By Jim SlotekRead More
By Original-Cin Staff
Fast and Furious Presents: Hobbs and Shaw (Rating: B-) is a spin-off — or is that a spin-out? — of the spies and cars franchise, with the expected globe-hopping chases, comic-book fights, and macho banter. Dwayne Johnson, whose likeability is the main redeeming feature here, plays agent Luke Hobbs, with Jason Statham as former rival Decker Shaw, who team up to fight bad guy, Brixton Lore (Idris Elba). The movie aside, we can definitely vouch for the entertainment value of Jim Slotek’s review.

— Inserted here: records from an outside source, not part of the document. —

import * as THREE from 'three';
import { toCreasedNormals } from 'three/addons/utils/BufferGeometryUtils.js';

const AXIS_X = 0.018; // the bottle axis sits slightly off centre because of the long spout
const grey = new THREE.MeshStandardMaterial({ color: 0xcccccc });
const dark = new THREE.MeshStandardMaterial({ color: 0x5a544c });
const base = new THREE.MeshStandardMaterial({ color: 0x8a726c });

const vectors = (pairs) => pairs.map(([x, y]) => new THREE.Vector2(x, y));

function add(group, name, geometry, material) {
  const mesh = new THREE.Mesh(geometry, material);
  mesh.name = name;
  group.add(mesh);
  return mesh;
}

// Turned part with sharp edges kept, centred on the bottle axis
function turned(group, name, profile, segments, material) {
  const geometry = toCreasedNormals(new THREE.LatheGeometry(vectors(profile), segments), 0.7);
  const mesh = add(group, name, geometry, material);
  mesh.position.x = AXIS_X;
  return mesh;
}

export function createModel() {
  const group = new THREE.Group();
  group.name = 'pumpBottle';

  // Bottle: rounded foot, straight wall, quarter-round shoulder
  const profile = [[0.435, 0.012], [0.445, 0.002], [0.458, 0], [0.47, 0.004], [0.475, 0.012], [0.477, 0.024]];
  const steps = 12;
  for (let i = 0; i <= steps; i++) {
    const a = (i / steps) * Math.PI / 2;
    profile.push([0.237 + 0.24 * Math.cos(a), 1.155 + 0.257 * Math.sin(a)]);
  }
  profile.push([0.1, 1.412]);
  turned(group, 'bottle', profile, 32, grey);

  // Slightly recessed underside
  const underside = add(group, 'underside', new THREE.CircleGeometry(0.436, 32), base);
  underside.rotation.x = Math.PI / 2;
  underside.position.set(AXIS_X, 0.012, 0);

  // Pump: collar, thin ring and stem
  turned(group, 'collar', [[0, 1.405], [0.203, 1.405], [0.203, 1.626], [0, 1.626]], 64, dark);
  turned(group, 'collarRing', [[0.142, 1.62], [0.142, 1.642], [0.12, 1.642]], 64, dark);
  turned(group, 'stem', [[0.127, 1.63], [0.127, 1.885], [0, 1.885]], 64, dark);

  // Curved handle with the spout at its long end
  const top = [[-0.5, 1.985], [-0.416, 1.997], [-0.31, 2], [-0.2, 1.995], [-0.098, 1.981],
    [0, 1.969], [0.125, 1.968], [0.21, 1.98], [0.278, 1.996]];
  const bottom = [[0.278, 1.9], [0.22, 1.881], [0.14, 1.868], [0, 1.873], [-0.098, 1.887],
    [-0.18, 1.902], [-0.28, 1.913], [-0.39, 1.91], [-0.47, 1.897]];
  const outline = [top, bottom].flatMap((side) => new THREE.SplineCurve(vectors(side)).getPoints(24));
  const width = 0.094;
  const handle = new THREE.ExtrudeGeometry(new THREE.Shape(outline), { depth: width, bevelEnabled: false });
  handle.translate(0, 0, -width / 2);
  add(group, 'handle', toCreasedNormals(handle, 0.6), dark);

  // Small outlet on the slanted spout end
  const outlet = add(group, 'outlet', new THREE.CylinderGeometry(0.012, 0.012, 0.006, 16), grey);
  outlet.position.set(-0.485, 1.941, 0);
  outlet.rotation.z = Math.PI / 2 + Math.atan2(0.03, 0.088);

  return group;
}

Palestinian-set, Israeli-backed comedy, Tel Aviv on Fire (Rating: B) follows an aspiring writer on a schlocky, popular Palestinian soap opera, who gets his story ideas from an overbearing Israeli checkpoint guard. Precariously glib as that sounds, reviewer Liam Lacey says it mostly works: The focus on Israeli-Palestinian shared culture is novel, and the send-up of the soap opera style is fun even in translation. For another dose of intercultural understanding, there’s the well-meaning if unsurprising doc, Free Trip to Egypt (Rating: B-) in which an Egyptian-Canadian entrepreneur takes seven conservative Americans on a tour of Egypt to meet real-life Muslims.
David Crosby: Remember My Name (Rating: B+) is a documentary about the mellow-voiced singer/songwriter of The Byrds and Crosby, Stills, Nash and Young fame. Our reviewer Karen Gordon says this doc, in which Crosby is interviewed by Cameron Crowe, is an unflinching look at Crosby’s personal and professional failures which still finding “grace notes in the world.”
For dessert, we have Honeyland (Rating: A), an award-winning documentary which follows the daily life of a middle-aged Macedonian wild honey gatherer, the last of her kind, and what happens when a raucous Turkish family moves in next door. Reviewer Liam Lacey describes this exceptionally beautiful is a “real life fable” about humans and their relationship to the environment.
Have a great weekend.